Sur-reply or surreply? (Or, for that matter, sur reply.) Which one is it?
At the bottom of page 326 in this opinion today, Judge Betty Fletcher uses "sur-reply" when describing the response of the United States to the reply brief of the defendant. Mind you, I've never filed one. But I've always thought that, if I did, I'd call it by a single word: surreply. No hyphen.
I've seen the word spelled both ways, though I always thought "surreply" was more common. But seeing Judge Fletcher use the hypenated version got me wondering whether I was right or she was right. Or whether we both were. So I tried to look it up.
Only I still don't have a definitive answer. The term isn't in Black's Law Dictionary, so no help there. (And isn't it a sign of the times that when I went to look the word up, I immediately did so by trying to grab Black's online, not realizing that my hard copy of this book was less than two feet away from me.) And people seem to file briefs and write opinions using both spellings.
There are various writs that are described by putting the "sur" in a separate word (e.g., sur cui in vita and sur disclaimer), but those merely seem derived from the Latin "sur" and so are only marginally helpful. More analogous to what we're talking about, I think, are "surrebutter" and "surrejoinder," which are, respectively, the plaintiff's answer of fact to the defendant's rebutter and rejoinder. Both of which are spelled as one word.

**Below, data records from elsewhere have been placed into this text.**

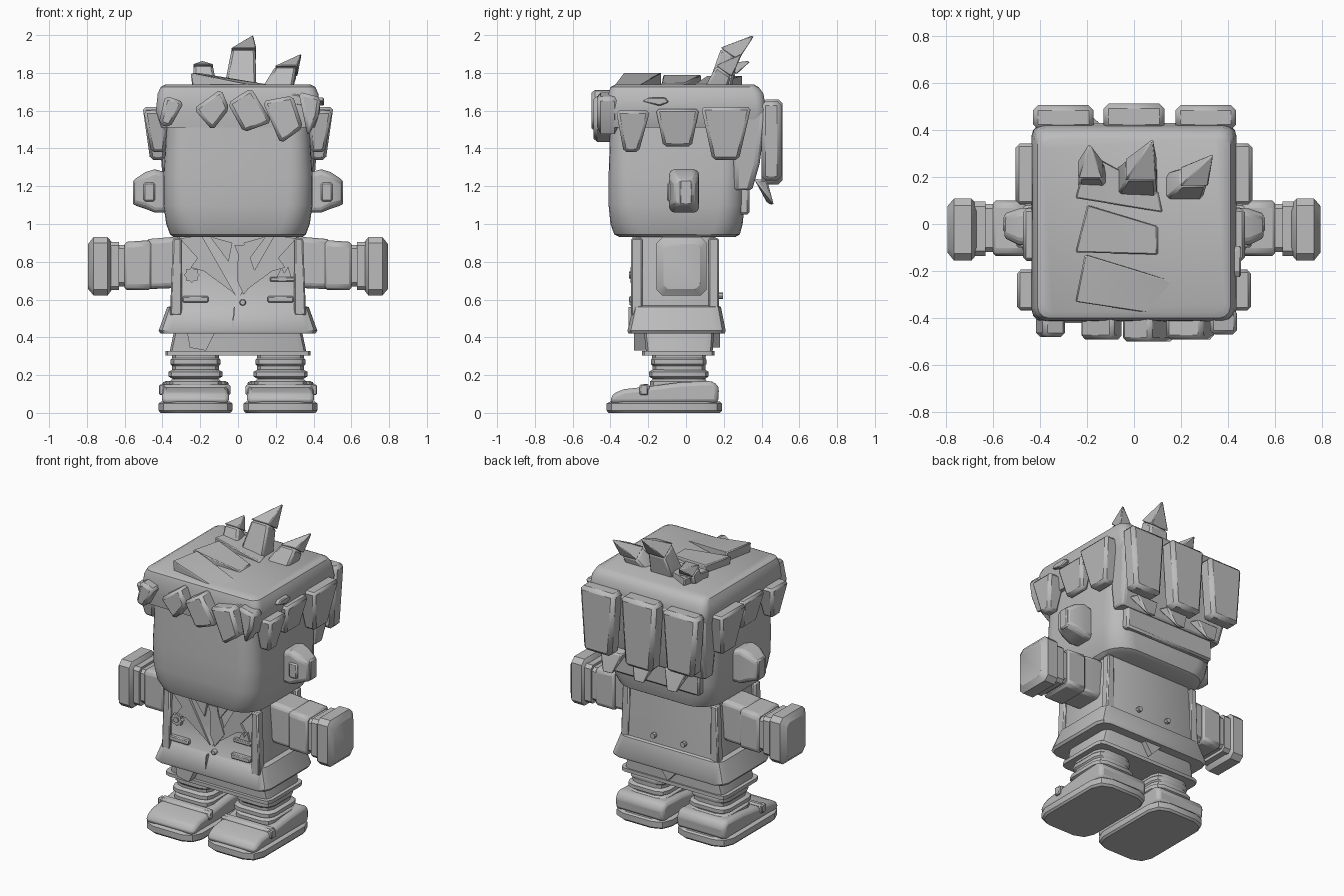
import bpy, bmesh, math
from mathutils import Vector

mat = bpy.data.materials.new("plain_grey")
mat.diffuse_color = (0.5, 0.5, 0.5, 1)


def finish(name, bm, bevel=0.0, segs=1):
    bmesh.ops.recalc_face_normals(bm, faces=bm.faces[:])
    me = bpy.data.meshes.new(name)
    bm.to_mesh(me)
    bm.free()
    me.materials.append(mat)
    ob = bpy.data.objects.new(name, me)
    bpy.context.collection.objects.link(ob)
    if bevel:
        m = ob.modifiers.new("bevel", "BEVEL")
        m.width, m.segments, m.limit_method = bevel, segs, 'ANGLE'
        m.angle_limit = math.radians(35)
    bpy.ops.object.select_all(action='DESELECT')
    ob.select_set(True)
    bpy.context.view_layer.objects.active = ob
    bpy.ops.object.shade_smooth_by_angle(angle=math.radians(32))
    return ob


def orient(axis, a, b, t):
    """Place section coordinates (a, b) at distance t along an axis."""
    return {'x': (t, a, b), 'y': (a, t, b), 'z': (a, b, t)}[axis]


def loft(name, rings, axis='z', n=1, bevel=0.0):
    """Stack of rounded rectangles: (t, a0, a1, b0, b1, corner radius)."""
    bm = bmesh.new()
    loops = []
    for t, a0, a1, b0, b1, r in rings:
        loop = []
        corners = ((a1 - r, b1 - r), (a0 + r, b1 - r), (a0 + r, b0 + r), (a1 - r, b0 + r))
        for q, (ca, cb) in enumerate(corners):
            for i in range(n + 1):
                w = (q + i / n) * math.pi / 2
                loop.append(bm.verts.new(orient(axis, ca + r * math.cos(w), cb + r * math.sin(w), t)))
        loops.append(loop)
    for A, B in zip(loops, loops[1:]):
        for i in range(len(A)):
            j = (i + 1) % len(A)
            bm.faces.new((A[i], A[j], B[j], B[i]))
    bm.faces.new(loops[0])
    bm.faces.new(loops[-1])
    return finish(name, bm, bevel)


def prism(name, pts, t0, t1, axis='y', bevel=0.0, segs=1):
    """Outline extruded from t0 to t1."""
    bm = bmesh.new()
    A, B = [[bm.verts.new(orient(axis, a, b, t)) for a, b in pts] for t in (t0, t1)]
    for i in range(len(A)):
        j = (i + 1) % len(A)
        bm.faces.new((A[i], A[j], B[j], B[i]))
    bm.faces.new(A)
    bm.faces.new(B)
    return finish(name, bm, bevel, segs)


def hull(name, pts, bevel=0.0):
    bm = bmesh.new()
    for p in pts:
        bm.verts.new(p)
    bmesh.ops.convex_hull(bm, input=bm.verts[:])
    bmesh.ops.dissolve_limit(bm, angle_limit=0.03, verts=bm.verts[:], edges=bm.edges[:])
    return finish(name, bm, bevel)


def rect(a0, a1, b0, b1):
    return [(a0, b0), (a1, b0), (a1, b1), (a0, b1)]


def disc(cx, cz, r, n=12, teeth=0.0):
    return [(cx + (r - teeth * (i % 2)) * math.cos(i * math.tau / n),
             cz + (r - teeth * (i % 2)) * math.sin(i * math.tau / n)) for i in range(n)]


# Head: bulging rounded block
loft("head", [(0.93, -.34, .34, -.35, .26, .15), (0.945, -.36, .36, -.38, .285, .15),
              (1.0, -.38, .38, -.40, .30, .14), (1.1, -.395, .395, -.41, .31, .13),
              (1.25, -.395, .395, -.41, .31, .12), (1.4, -.385, .385, -.405, .31, .11),
              (1.6, -.375, .375, -.40, .31, .1)], n=6)

# Hair cap, back mass and nape
loft("hair_cap", [(1.51, -.405, .405, -.41, .40, .05), (1.60, -.435, .435, -.415, .425, .05),
                  (1.69, -.425, .425, -.41, .41, .05), (1.725, -.41, .41, -.40, .385, .05),
                  (1.738, -.385, .385, -.375, .36, .04)], n=3)
loft("hair_back", [(1.18, -.385, .385, .25, .35, .02), (1.32, -.40, .40, .25, .39, .02),
                   (1.62, -.425, .425, .25, .43, .02)], bevel=.01)
prism("nape", rect(-.33, .33, 1.05, 1.25), .28, .335, bevel=.012)

# Back hair panels
for cx, zb, zt, y1 in ((-.30, 1.25, 1.65, .505), (0, 1.21, 1.66, .512), (.305, 1.23, 1.65, .505)):
    prism("back_panel", [(cx - .10, zb), (cx + .10, zb), (cx + .13, zt), (cx - .13, zt)],
          .40, y1, bevel=.022)
for cx in (-.22, .02, .25):
    hull("nape_tuft", [(cx - .09, .36, 1.24), (cx + .09, .36, 1.24), (cx - .08, .43, 1.23),
                       (cx + .08, .43, 1.23), (cx - .03, .46, 1.10), (cx + .04, .465, 1.10),
                       (cx, .43, 1.11)], bevel=.008)

# Side tufts, both sides: top y range, bottom y range, bottom z, top z, thickness
for s in (-1, 1):
    for y0, y1, b0, b1, zb, zt, xo in ((-.37, -.19, -.33, -.25, 1.38, 1.60, .50),
                                       (-.16, .07, -.12, .03, 1.41, 1.61, .475),
                                       (.08, .345, .14, .28, 1.34, 1.62, .505)):
        hull("side_tuft", [(s * x, y, z) for x, y, z in
                           [(.37, y0, zt), (.37, y1, zt), (xo, y0, zt), (xo, y1, zt),
                            (.385, b0, zb), (.385, b1, zb), (xo - .04, b0, zb), (xo - .04, b1, zb)]],
             bevel=.016)
prism("side_lock", [(-.23, 1.65), (-.20, 1.67), (-.11, 1.67), (-.09, 1.645), (-.14, 1.625)],
      .40, .455, 'x', bevel=.006)

# Fringe tufts
for pts, y0 in (([(-.42, 1.53), (-.385, 1.68), (-.285, 1.645), (-.36, 1.51)], -.48),
                ([(-.235, 1.61), (-.09, 1.715), (-.045, 1.61), (-.135, 1.495)], -.49),
                ([(-.055, 1.64), (.07, 1.72), (.18, 1.54), (.03, 1.485)], -.50),
                ([(.13, 1.65), (.29, 1.68), (.345, 1.51), (.225, 1.425)], -.49),
                ([(.32, 1.70), (.44, 1.67), (.425, 1.57), (.37, 1.46)], -.47)):
    prism("fringe_tuft", pts, y0, -.36, bevel=.018)

# Sloping slabs combed over the crown
for quad, z1 in (([(-.25, -.33), (-.21, -.13), (.15, -.24), (.41, -.43)], (1.80, 1.80, 1.74, 1.665)),
                 ([(-.25, -.12), (-.20, .08), (.10, -.01), (.10, -.13)], (1.79, 1.79, 1.745, 1.745)),
                 ([(-.25, .11), (-.20, .30), (.10, .14), (.12, .05)], (1.785, 1.785, 1.745, 1.745))):
    hull("crown_slab", [(x, y, z) for (x, y), z in zip(quad, z1)] +
         [(x + .01, y, min(z - .05, 1.70)) for (x, y), z in zip(quad, z1)], bevel=.006)


# Crown spikes: square stem, then a swept-back point
def spike(c0, w0, c1, w1, tip):
    c0, c1, tip = Vector(c0), Vector(c1), Vector(tip)
    sq = ((-1, -1), (1, -1), (1, 1), (-1, 1))
    base = [c0 + Vector((a * w0, b * w0 * .75, 0)) for a, b in sq]
    mid = [c1 + Vector((a * w1, b * w1 * .7, -b * w1 * .5)) for a, b in sq]
    hull("spike_stem", base + mid, bevel=.012)
    hull("spike_point", [c1 + (m - c1) * 1.08 for m in mid] + [tip], bevel=.005)


spike((-.17, .18, 1.70), .065, (-.185, .23, 1.82), .05, (-.19, .345, 1.865))
spike((.01, .17, 1.70), .088, (.03, .23, 1.90), .062, (.08, .365, 2.003))
spike((.20, .15, 1.70), .085, (.255, .20, 1.81), .055, (.338, .30, 1.905))

for s in (-1, 1):
    # Ears
    loft("ear", [(s * .37, -.08, .07, 1.06, 1.27, .02), (s * .44, -.09, .07, 1.06, 1.29, .02),
                 (s * .49, -.09, .065, 1.08, 1.275, .025), (s * .55, -.06, .045, 1.10, 1.235, .02)],
         'x', bevel=.008)
    prism("ear_inner", rect(-.035, .035, 1.10, 1.235), s * .52, s * .556, 'x', bevel=.008)
    prism("ear_front", rect(min(s * .44, s * .50), max(s * .44, s * .50), 1.12, 1.22),
          -.10, -.05, bevel=.008)

    # Arms: sleeve, cuffs and hand
    loft("sleeve", [(s * .28, -.12, .08, .67, .93, .02), (s * .36, -.125, .085, .66, .93, .02),
                    (s * .48, -.12, .08, .655, .92, .02)], 'x', bevel=.008)
    loft("forearm", [(s * .46, -.135, .10, .65, .915, .02), (s * .60, -.135, .10, .65, .905, .02)],
         'x', bevel=.012)
    loft("cuff", [(s * .59, -.12, .085, .67, .89, .02), (s * .65, -.12, .085, .67, .89, .02)], 'x')
    loft("wrist", [(s * .63, -.135, .095, .65, .905, .02), (s * .68, -.135, .095, .65, .905, .02)], 'x')
    loft("hand", [(s * .665, -.125, .08, .655, .90, .03), (s * .69, -.155, .108, .622, .93, .03),
                  (s * .765, -.155, .108, .622, .93, .03), (s * .793, -.12, .075, .655, .895, .025)], 'x')

    # Jacket corner strips and pockets
    for y0, y1 in ((-.29, -.23), (.12, .175)):
        prism("jacket_strip", [(s * .295, .515), (s * .36, .515), (s * .345, .925), (s * .30, .925)],
              y0, y1, bevel=.008)
    cx = s * .225
    prism("pocket", rect(cx - .07, cx + .07, .585, .618), -.302, -.25, bevel=.006)
    prism("back_button", disc(s * .11, .62, .017, 8), .15, .195)

    # Legs with rings
    loft("leg", [(.08, cx - .12, cx + .12, -.17, .10, .06), (.32, cx - .125, cx + .125, -.18, .105, .06)],
         n=2)
    for z, g in ((.27, 0), (.205, .012), (.155, .005)):
        loft("sock_ring", [(z - .025, cx - .12, cx + .12, -.175, .10, .06),
                           (z - .012, cx - .132 - g, cx + .132 + g, -.185 - g, .108 + g, .06),
                           (z + .012, cx - .132 - g, cx + .132 + g, -.185 - g, .108 + g, .06),
                           (z + .025, cx - .12, cx + .12, -.175, .10, .06)], n=2)

    # Shoes
    loft("sole", [(0, cx - .185, cx + .185, -.41, .18, .09), (.012, cx - .195, cx + .195, -.42, .19, .09),
                  (.05, cx - .195, cx + .195, -.42, .19, .09), (.06, cx - .18, cx + .18, -.40, .18, .09)],
         n=2)
    prism("shoe_upper", [(.17, .05), (.175, .14), (.14, .17), (-.03, .162), (-.20, .14), (-.33, .125),
                         (-.39, .10), (-.405, .05)], cx - .178, cx + .178, 'x', bevel=.045, segs=2)
    prism("shoe_strap", [(-.25, .09), (-.20, .09), (-.19, .155), (-.24, .15)],
          cx - .185, cx + .185, 'x', bevel=.012)
    prism("shoe_buckle", rect(-.245, -.20, .095, .15), s * .39, s * .418, 'x', bevel=.006)

# Jacket with flared hem
loft("jacket", [(.42, -.41, .41, -.305, .205, .06), (.435, -.42, .42, -.31, .21, .06),
                (.56, -.375, .375, -.28, .185, .05), (.568, -.345, .345, -.275, .172, .04),
                (.75, -.335, .335, -.27, .165, .04), (.94, -.32, .32, -.262, .155, .04)], n=2)
prism("front_seam", [(-.035, .435), (-.028, .435), (-.015, .56), (-.022, .56)], -.305, -.26)

# Shorts with bottom rim
loft("shorts", [(.31, -.365, .365, -.21, .14, .04), (.45, -.335, .335, -.225, .15, .04)], n=2)
loft("shorts_rim", [(.305, -.385, .385, -.232, .15, .04), (.328, -.385, .385, -.232, .15, .04)], n=2)
prism("front_shirt_tail", [(-.27, .43), (-.255, .345), (-.17, .33), (-.12, .43)], -.275, -.20)
prism("back_shirt_tail", [(-.07, .43), (.07, .43), (.01, .345)], .10, .18)

# Lapels, tie and button
for s in (-1, 1):
    prism("lapel", [(s * .31, .925), (s * .19, .935), (s * .01, .62), (s * .03, .64), (s * .18, .75),
                    (s * .25, .77), (s * .215, .82)], -.282, -.24)
    prism("collar", [(s * .15, .935), (s * .03, .90), (s * .05, .80)], -.282, -.24)
prism("tie", [(-.02, .89), (.05, .89), (.055, .85), (.10, .72), (.03, .625), (-.005, .70), (.0, .84)],
      -.289, -.24)
prism("jacket_button", disc(.025, .585, .018, 8), -.298, -.25, bevel=.004)

# Badge, chest pocket and handkerchief
prism("badge", disc(-.245, .73, .042, 16, .010), -.295, -.24)
prism("badge_centre", disc(-.245, .73, .018, 8), -.302, -.24)
prism("chest_pocket", rect(.17, .30, .695, .72), -.295, -.24, bevel=.005)
prism("handkerchief", [(.20, .71), (.23, .77), (.245, .74), (.265, .775), (.285, .71)], -.284, -.24)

So, in the end, I think it's probably surreply rather than sur-reply; or, at a minimum, that the former is probably preferred to the latter. At least until someone smarter tells me otherwise.